Politico is reporting that David Leonhardt, The New York Times’ Washington bureau chief, is stepping down and will be replaced by Carolyn Ryan, the Times’ political editor.
Leonhardt has been with the Times since 1999, and was named Washington bureau chief in 2011. He succeeded Dean Baquet, who was bumped up to managing editor.
Ryan was named political editor in May of this year. She previously served as the paper’s metro editor.
We reached out to the Times for comment and further information. We’ll update when we hear back.
Update (12:55 pm):
Jill Abramson sent out a memo explaining the changes. Leonhardt will now oversee a new vertical that will focus on the intersection of data and news (read: a new FiveThirtyEight). Also, the Times is launching a “tip sheet” startup for fans of Washington. Carl Hulse will be managing it. See below for Abramson’s full note.
With the 2014 election cycle about to gain full speed, I’m thrilled to announce the launch of two newsroom start ups as well as the appointment of a new Washington Bureau Chief, Carolyn Ryan.
The first of these new ventures will be at the nexus of data and news and will produce clear analytical reporting and writing on opinion polls, economic indicators, politics, policy, education, and sports. Several months ago, a newsroom committee set out to find a leader and an innovator who is comfortable with numeracy and adept at finding the story in the numbers. All roads led to David Leonhardt, who will be the Managing Editor of this start up. David will manage a newly assembled team of reporters, graphics editors, economists, historians and political scientists. After a successful run as Washington Bureau Chief, David returns to his roots: explaining complicated stuff to our readers in his own engaging voice. Under David’s leadership of the Washington Bureau our coverage continued to lead on everything from the Supreme Court to National Security. He has revamped our economic coverage and transformed the Washington report on the web.

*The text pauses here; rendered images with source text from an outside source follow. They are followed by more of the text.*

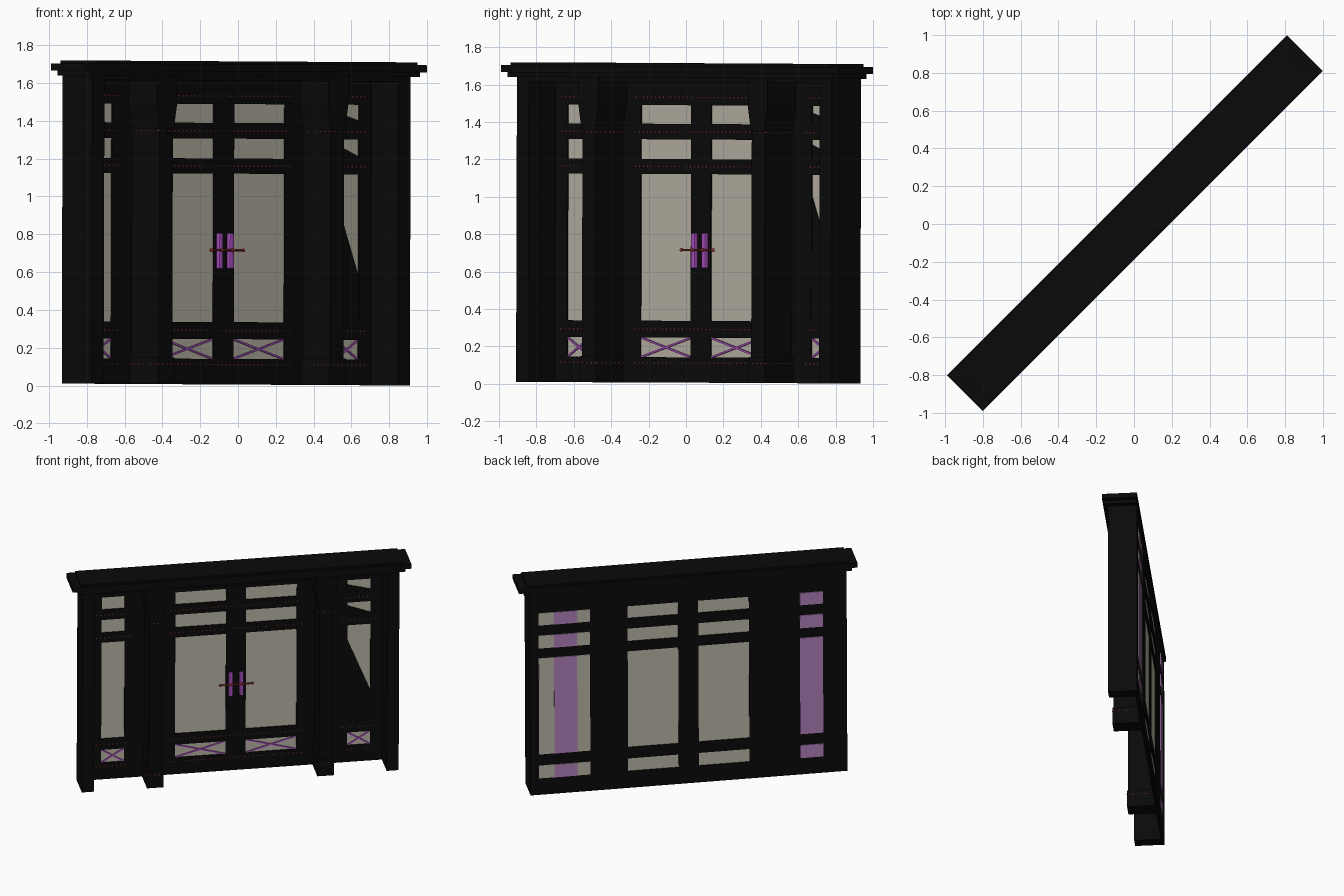
import bpy, bmesh, math
from mathutils import Matrix, Vector

old = bpy.data.objects.get("Cube")
if old:
    bpy.data.objects.remove(old)

# The whole wall is turned by 45 degrees and leans very slightly sideways
PLACE = (Matrix.Translation((0, 0, 0.006)) @ Matrix.Rotation(math.radians(45), 4, 'Z')
         @ Matrix.Rotation(0.004, 4, 'Y'))


def material(name, rgb):
    m = bpy.data.materials.new(name)
    m.use_nodes = True
    col = (*rgb, 1)
    m.diffuse_color = col
    m.node_tree.nodes["Principled BSDF"].inputs["Base Color"].default_value = col
    return m


BLACK = material("black timber", (0.003, 0.003, 0.003))
GLASS = material("warm grey glass", (0.50, 0.47, 0.39))
MAUVE = material("mauve panel", (0.44, 0.22, 0.50))
PURPLE = material("purple metal", (0.40, 0.08, 0.52))
RED = material("red metal", (0.32, 0.04, 0.03))


def finish(name, bm, mat):
    bmesh.ops.recalc_face_normals(bm, faces=bm.faces)
    me = bpy.data.meshes.new(name)
    bm.to_mesh(me)
    bm.free()
    me.materials.append(mat)
    ob = bpy.data.objects.new(name, me)
    bpy.context.collection.objects.link(ob)
    ob.matrix_world = PLACE
    return ob


# Box spans: u along the wall, v depth (front positive), z up
def add_box(bm, u, v, z, turn=0.0):
    size = Vector((u[1] - u[0], v[1] - v[0], z[1] - z[0], 1))
    mid = Vector((u[0] + u[1], -v[0] - v[1], z[0] + z[1])) / 2
    m = Matrix.Translation(mid) @ Matrix.Rotation(turn, 4, 'Y') @ Matrix.Diagonal(size)
    bmesh.ops.create_cube(bm, size=1, matrix=m)


def boxes(name, mat, spans):
    bm = bmesh.new()
    for s in spans:
        add_box(bm, *s)
    return finish(name, bm, mat)


def prism(bm, outline, v):
    lo = [bm.verts.new((u, -v[0], z)) for u, z in outline]
    face = bm.faces.new(lo)
    out = bmesh.ops.extrude_face_region(bm, geom=[face])
    moved = [g for g in out["geom"] if isinstance(g, bmesh.types.BMVert)]
    bmesh.ops.translate(bm, verts=moved, vec=(0, v[0] - v[1], 0))


def mirrored(a, b):
    return [(a, b), (-b, -a)]


END, TOP = 1.19, 1.64
BACK, FACE = -0.128, -0.108
DOOR, SIDE = (0.075, 0.456), (0.837, 1.01)
ROWS = [(0.135, 0.24), (0.33, 1.115), (1.195, 1.30), (1.383, 1.483)]
OPENINGS = mirrored(*DOOR) + mirrored(*SIDE)

# Thin back wall: full stiles, with rails across every opening
stiles = mirrored(SIDE[1], END) + mirrored(DOOR[1], SIDE[0]) + [(-DOOR[0], DOOR[0])]
boxes("wall_stiles", BLACK, [(u, (BACK, FACE), (0, TOP)) for u in stiles])
edges = [0] + [z for row in ROWS for z in row] + [TOP]
rails = list(zip(edges[::2], edges[1::2]))
boxes("wall_rails", BLACK, [(u, (BACK, FACE), z) for u in OPENINGS for z in rails])

# Glazing, including the wider sheet fixed behind one side light
boxes("window_glass", GLASS, [(u, (-0.120, -0.116), z) for u in OPENINGS for z in ROWS])
boxes("rear_side_glass", GLASS, [((0.74, 1.125), (-0.131, BACK), z) for z in ROWS])
boxes("rear_side_panels", MAUVE,
      [(u, (-0.134, -0.130 if u[0] > 0 else -0.122), z)
       for u in mirrored(*SIDE) for z in ROWS])

# Slanted dark covers in the right side light
bm = bmesh.new()
for (low, _), left, right in zip(ROWS[1:], (1.0, 1.275, 1.445), (0.58, 1.21, 1.40)):
    prism(bm, [(SIDE[0], low), (SIDE[1], low), (SIDE[1], right), (SIDE[0], left)],
          (-0.115, -0.111))
finish("side_light_covers", bm, BLACK)

# End posts and stepped pillars
boxes("end_posts", BLACK, [(u, (-0.125, 0.095), (0, TOP)) for u in mirrored(1.10, END)])
bm = bmesh.new()
for u in mirrored(0.59, 0.69):
    add_box(bm, u, (-0.12, 0.098), (0, TOP))
    add_box(bm, (u[0] - 0.012, u[1] + 0.012), (-0.12, 0.104), (0, 0.14))
    a, b = u
    prism(bm, [(a, 1.345), (b, 1.345), (b + 0.025, 1.48), (b + 0.025, TOP),
               (a - 0.025, TOP), (a - 0.025, 1.48)], (-0.12, 0.104))
finish("pillars", bm, BLACK)

# Cornice in three steps above a shallow beam
boxes("cornice", BLACK, [
    ((-END, END), (-0.125, 0.095), (1.605, 1.635)),
    ((-1.23, 1.23), (-0.128, 0.126), (1.63, 1.66)),
    ((-1.272, 1.272), (-0.134, 0.134), (1.655, 1.693)),
    ((-1.21, 1.21), (-0.125, 0.125), (1.69, 1.708))])

# Crossed bars over the low panes
bm = bmesh.new()
low, high = ROWS[0]
for a, b in OPENINGS:
    mid, zc = (a + b) / 2, (low + high) / 2
    half = math.hypot(b - a, high - low) / 2 - 0.006
    lean = math.atan2(high - low, b - a)
    for turn in (lean, -lean):
        add_box(bm, (mid - half, mid + half), (-0.116, -0.108), (zc - 0.005, zc + 0.005), turn)
finish("crossed_bars", bm, PURPLE)

# Rivet rows along the rails and around the pillars
RIVET = 0.0035
LINES = [0.105, 0.285, 1.155, 1.34, 1.525]
bm = bmesh.new()


def rivet(u, v, z):
    add_box(bm, (u - RIVET, u + RIVET), (v - RIVET, v + RIVET), (z - RIVET, z + RIVET))


def steps(a, b, gap=0.03):
    n = round((b - a) / gap)
    return [a + (b - a) * i / n for i in range(n + 1)]


for z in LINES:
    for span in [(-0.49, 0.49)] + mirrored(0.80, 1.05):
        for u in steps(*span):
            rivet(u, FACE, z)
for z in (LINES[0], LINES[3]):
    out = 0.012 if z < 1 else 0
    for a, b in mirrored(0.59 - out, 0.69 + out):
        for u in steps(a, b):
            rivet(u, 0.104 if out else 0.098, z)
        for v in steps(-0.10, 0.09):
            rivet(a, v, z)
            rivet(b, v, z)
finish("rivets", bm, RED)

# Pull handles with rounded edges
handles = boxes("door_handles", PURPLE,
                [(u, (-0.115, -0.085), (0.61, 0.80)) for u in mirrored(0.024, 0.056)])
bev = handles.modifiers.new("rounded", 'BEVEL')
bev.width, bev.segments = 0.008, 2

# Locking rod with knobs
bm = bmesh.new()
along = Matrix.Translation((0, 0.082, 0.71)) @ Matrix.Rotation(math.pi / 2, 4, 'Y')
bmesh.ops.create_cone(bm, cap_ends=True, segments=10, radius1=0.006, radius2=0.006,
                      depth=0.24, matrix=along)
for u in (-0.12, -0.04, 0.04, 0.12):
    bmesh.ops.create_uvsphere(bm, u_segments=10, v_segments=6, radius=0.010,
                              matrix=Matrix.Translation((u, 0.082, 0.71)))
finish("locking_rod", bm, RED)
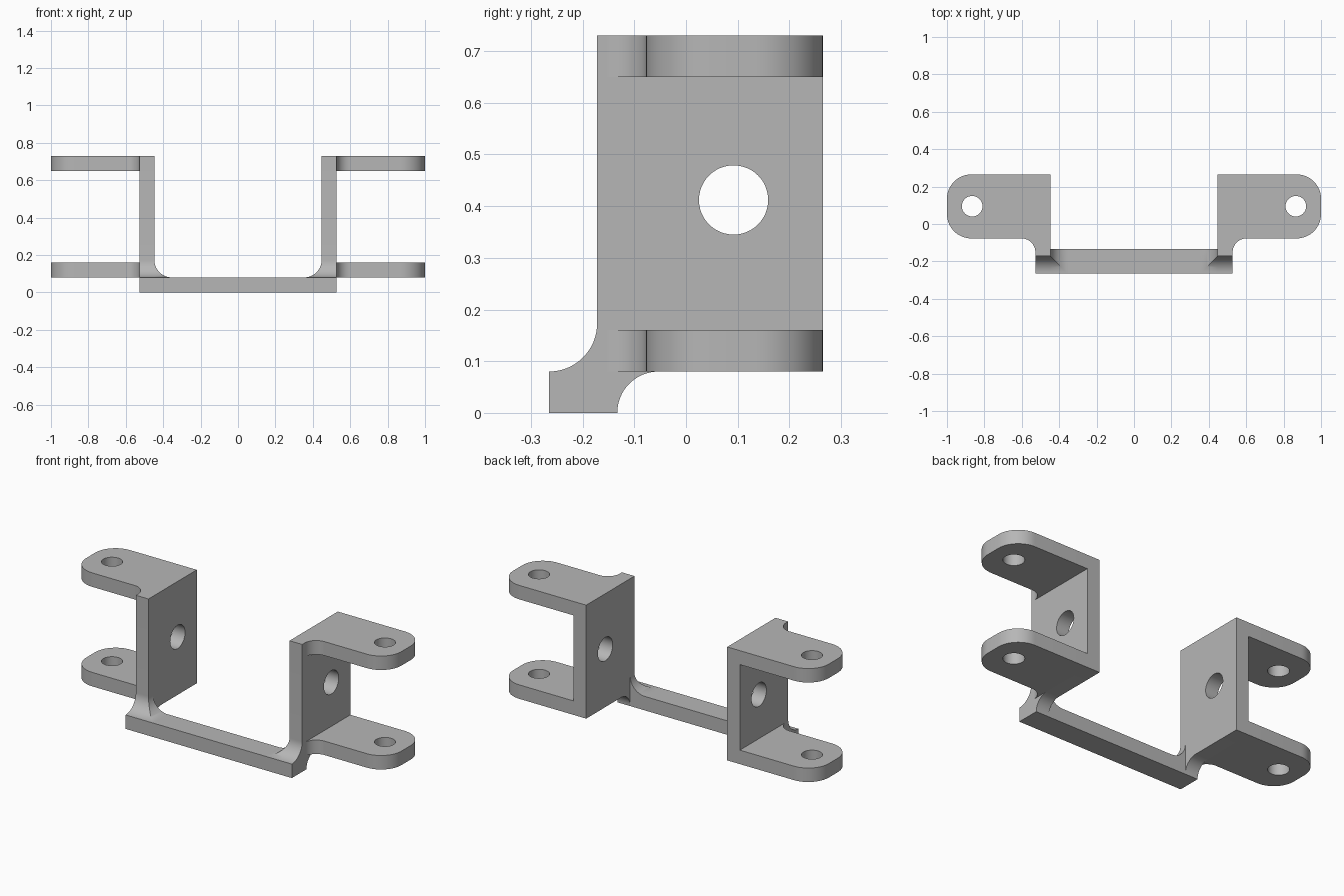
import bpy, bmesh
from math import cos, sin, radians
from mathutils import Vector

cube = bpy.data.objects.get("Cube")
if cube:
    bpy.data.objects.remove(cube)

grey = bpy.data.materials.new("plain_grey")
grey.use_nodes = True
colour = (0.47, 0.47, 0.47, 1)
grey.diffuse_color = colour
grey.node_tree.nodes["Principled BSDF"].inputs["Base Color"].default_value = colour


def arc(u, v, r, start, end, steps=16):
    angles = [radians(start + (end - start) * i / steps) for i in range(steps + 1)]
    return [(u + r * cos(a), v + r * sin(a)) for a in angles]


def circle(u, v, r):
    return arc(u, v, r, 0, 360, 48)[:-1]


def prism(name, loops, axis, low, high):
    """Fill closed 2D loops (outline, then holes) and extrude along an axis."""
    place = {"x": lambda u, v: (low, u, v),
             "y": lambda u, v: (u, low, v),
             "z": lambda u, v: (u, v, low)}[axis]
    bm = bmesh.new()
    edges = []
    for loop in loops:
        vs = [bm.verts.new(place(*p)) for p in loop]
        edges += [bm.edges.new((vs[i - 1], vs[i])) for i in range(len(vs))]
    bmesh.ops.triangle_fill(bm, edges=edges, use_beauty=True)
    ext = bmesh.ops.extrude_face_region(bm, geom=bm.faces[:])
    moved = [g for g in ext["geom"] if isinstance(g, bmesh.types.BMVert)]
    step = Vector([high - low if a == axis else 0 for a in "xyz"])
    bmesh.ops.translate(bm, verts=moved, vec=step)
    bmesh.ops.recalc_face_normals(bm, faces=bm.faces[:])
    mesh = bpy.data.meshes.new(name)
    bm.to_mesh(mesh)
    bm.free()
    mesh.materials.append(grey)
    obj = bpy.data.objects.new(name, mesh)
    bpy.context.collection.objects.link(obj)
    return obj


def finish(obj, mirrored=True):
    if mirrored:
        obj.modifiers.new("mirror", "MIRROR").use_mirror_merge = False
    bpy.ops.object.select_all(action="DESELECT")
    obj.select_set(True)
    bpy.context.view_layer.objects.active = obj
    bpy.ops.object.convert(target="MESH")
    bpy.ops.object.shade_smooth_by_angle(angle=radians(30))


inner, outer = 0.447, 0.527          # side plate faces
front, back = -0.265, 0.265
bar_back, plate_front = -0.133, -0.172
thick, top = 0.08, 0.73
fillet = plate_front - front

# Crossbar between the side plates
bar = [(front, 0), (bar_back, 0), (bar_back, thick), (front, thick)]
finish(prism("crossbar", [bar], "x", -inner, inner), mirrored=False)

# Upright side plates, with curved foot and round hole
front_curve = arc(front, thick + fillet, fillet, 0, -90)
plate = [(front, 0)] + arc(bar_back + 0.08, 0, 0.08, 180, 90)
plate += [(back, thick), (back, top), (plate_front, top)] + front_curve
finish(prism("side_plates", [plate, circle(0.092, 0.412, 0.067)], "x", inner, outer))

# Mounting lugs, with rounded ends and a pin hole
r, lug_front = 0.13, -0.077
lug = [(outer, back)] + arc(1 - r, back - r, r, 90, 0)
lug += arc(1 - r, lug_front + r, r, 0, -90)
lug += arc(outer + 0.075, lug_front - 0.075, 0.075, 90, 180)
for name, z in (("lower_lugs", thick), ("upper_lugs", top - thick)):
    finish(prism(name, [lug, circle(0.865, 0.095, 0.055)], "z", z, z + thick))

# Inner corner fillets, mitred against the curve at the front of the plates
corner = [(inner, thick)] + arc(inner - fillet, thick + fillet, fillet, 0, -90)
gusset = prism("corner_fillets", [corner], "y", front - 0.02, bar_back)
keep = [(front, 0), (0, 0), (0, 0.3), (plate_front, 0.3)] + front_curve
cutter = prism("mitre_cutter", [keep], "x", 0.3, 0.5)
cutter.hide_render = True
cut = gusset.modifiers.new("mitre", "BOOLEAN")
cut.operation, cut.solver, cut.object = "INTERSECT", "EXACT", cutter
finish(gusset)
bpy.data.objects.remove(cutter)
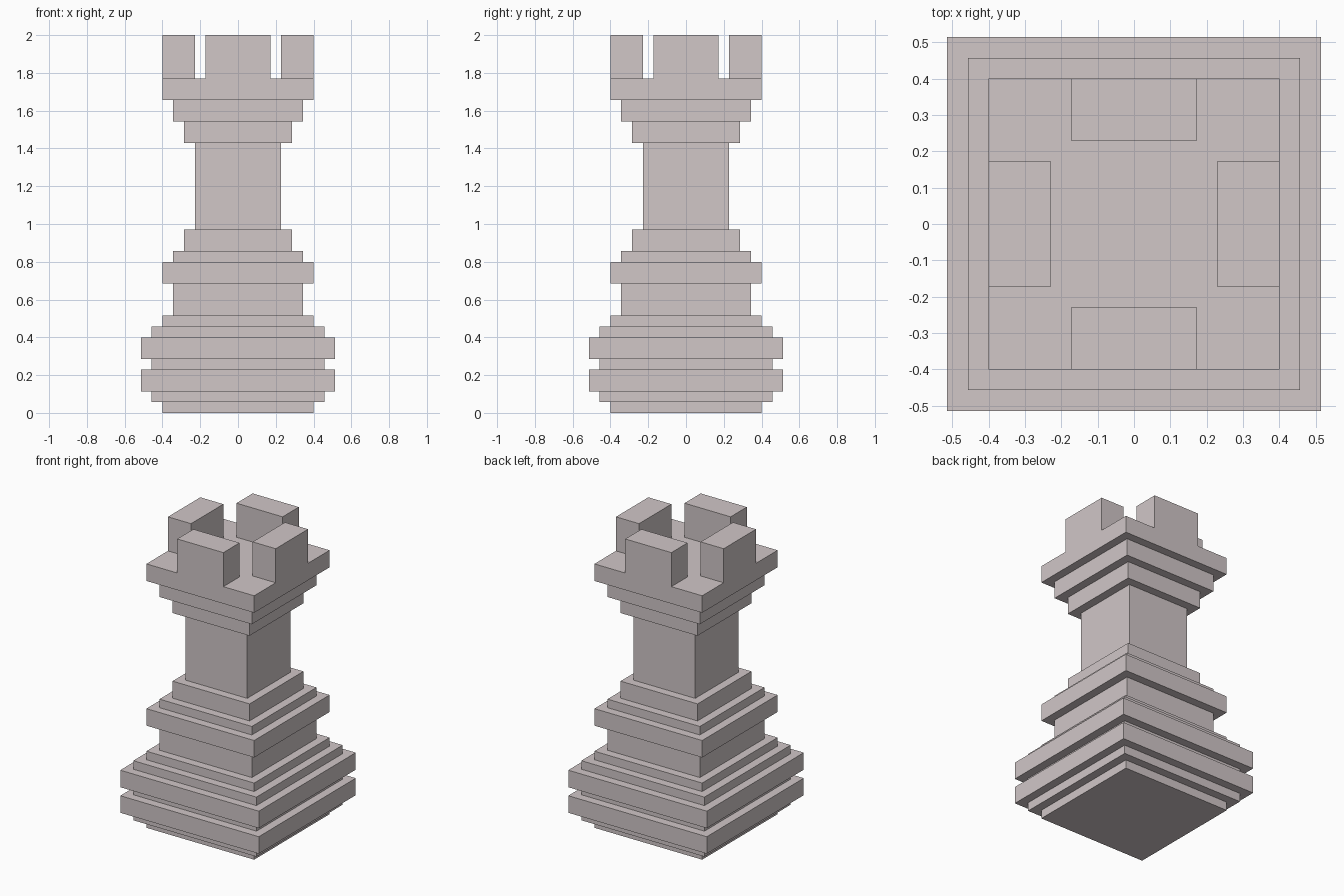
import bpy, bmesh

if "Cube" in bpy.data.objects:
    bpy.data.objects.remove(bpy.data.objects["Cube"])

U = 2 / 35  # one grid step of the stepped design

stone = bpy.data.materials.new("pale grey stone")
stone.diffuse_color = (0.635, 0.57, 0.575, 1)
stone.use_nodes = True
stone.node_tree.nodes["Principled BSDF"].inputs["Base Color"].default_value = stone.diffuse_color


def finish(name, bm):
    bmesh.ops.recalc_face_normals(bm, faces=bm.faces)
    mesh = bpy.data.meshes.new(name)
    bm.to_mesh(mesh)
    bm.free()
    mesh.materials.append(stone)
    obj = bpy.data.objects.new(name, mesh)
    bpy.context.collection.objects.link(obj)
    return obj


def stepped_block(name, z, steps):
    """Square stepped solid; steps are (half width, height) in grid steps."""
    bm = bmesh.new()
    rings = []
    for half, height in steps:
        for level in (z, z + height):
            rings.append([bm.verts.new((sx * half * U, sy * half * U, level * U))
                          for sx, sy in ((-1, -1), (1, -1), (1, 1), (-1, 1))])
        z += height
    for a, b in zip(rings, rings[1:]):
        for i in range(4):
            j = (i + 1) % 4
            bm.faces.new((a[i], a[j], b[j], b[i]))
    bm.faces.new(rings[0][::-1])
    bm.faces.new(rings[-1])
    return finish(name, bm)


# Body, bottom to top
stepped_block("base", 0, [(7, 1), (8, 1), (9, 2), (8, 1), (9, 2), (8, 1), (7, 1)])
stepped_block("collar", 9, [(6, 3), (7, 2), (6, 1), (5, 2)])
stepped_block("shaft", 17, [(4, 8)])
stepped_block("crown", 25, [(5, 2), (6, 2), (7, 2)])

# Four battlements, one centred on each side of the crown
for side, (dx, dy) in {"front": (0, -1), "right": (1, 0),
                       "back": (0, 1), "left": (-1, 0)}.items():
    bm = bmesh.new()
    bmesh.ops.create_cube(bm, size=1)
    size = (3 if dx else 6, 3 if dy else 6, 4)
    bmesh.ops.scale(bm, vec=[s * U for s in size], verts=bm.verts)
    bmesh.ops.translate(bm, vec=(dx * 5.5 * U, dy * 5.5 * U, 33 * U), verts=bm.verts)
    finish(side + "_battlement", bm)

The second start up is an early morning news tip sheet that sets up the Washington day for our readers, much as the popular New York Today report does for our readers in the metropolitan area. It will point out events and stories of interest in the political realm and be written with voice and edge. It will harvest the best tweets of bureau reporters and aggregate other elements from the Washington news report. The Managing Editor of this start up has to be someone who knows every cranny of the Capitol and the inside dope about Congress and the White House. The editor also has to have perfect pitch for what is interesting and important and for how to separate this from all the noise out there. The best candidate for this job was just as obvious: Carl Hulse. Carl will not only be Managing Editor of this start up, he will also continue to write agenda-setting pieces for the home and front pages as Chief Washington Correspondent.
David Sanger, who held that distinction for seven years writing on a range of issues from the global economy to terrorism will now concentrate on cyber warfare and national security issues.
The work of the start ups (both to be named later) will be done by existing and new staff. There will be more to say on that soon.
Carolyn Ryan, an inspired and energetic editor with an eye for talent will become our new Washington Bureau Chief. Carolyn’s leadership skills and her deep understanding of politics have been evident in our coverage of countless high-impact stories, like the New York City mayoral race and the downfall of Eliot Spitzer. A former deputy managing editor of The Boston Globe, she has proven herself as a leader of our most sensitive political reporting. She has also mastered policy issues, like health and the environment. Her tenure as political editor has already resulted in agenda-setting pieces and fantastic new hires. Since it no longer makes sense to separate political coverage from the rest of the Washington report, Carolyn will reintegrate them, coordinating a team of reporters in New York as well as the entire Washington bureau.
These changes will take effect Dec. 15.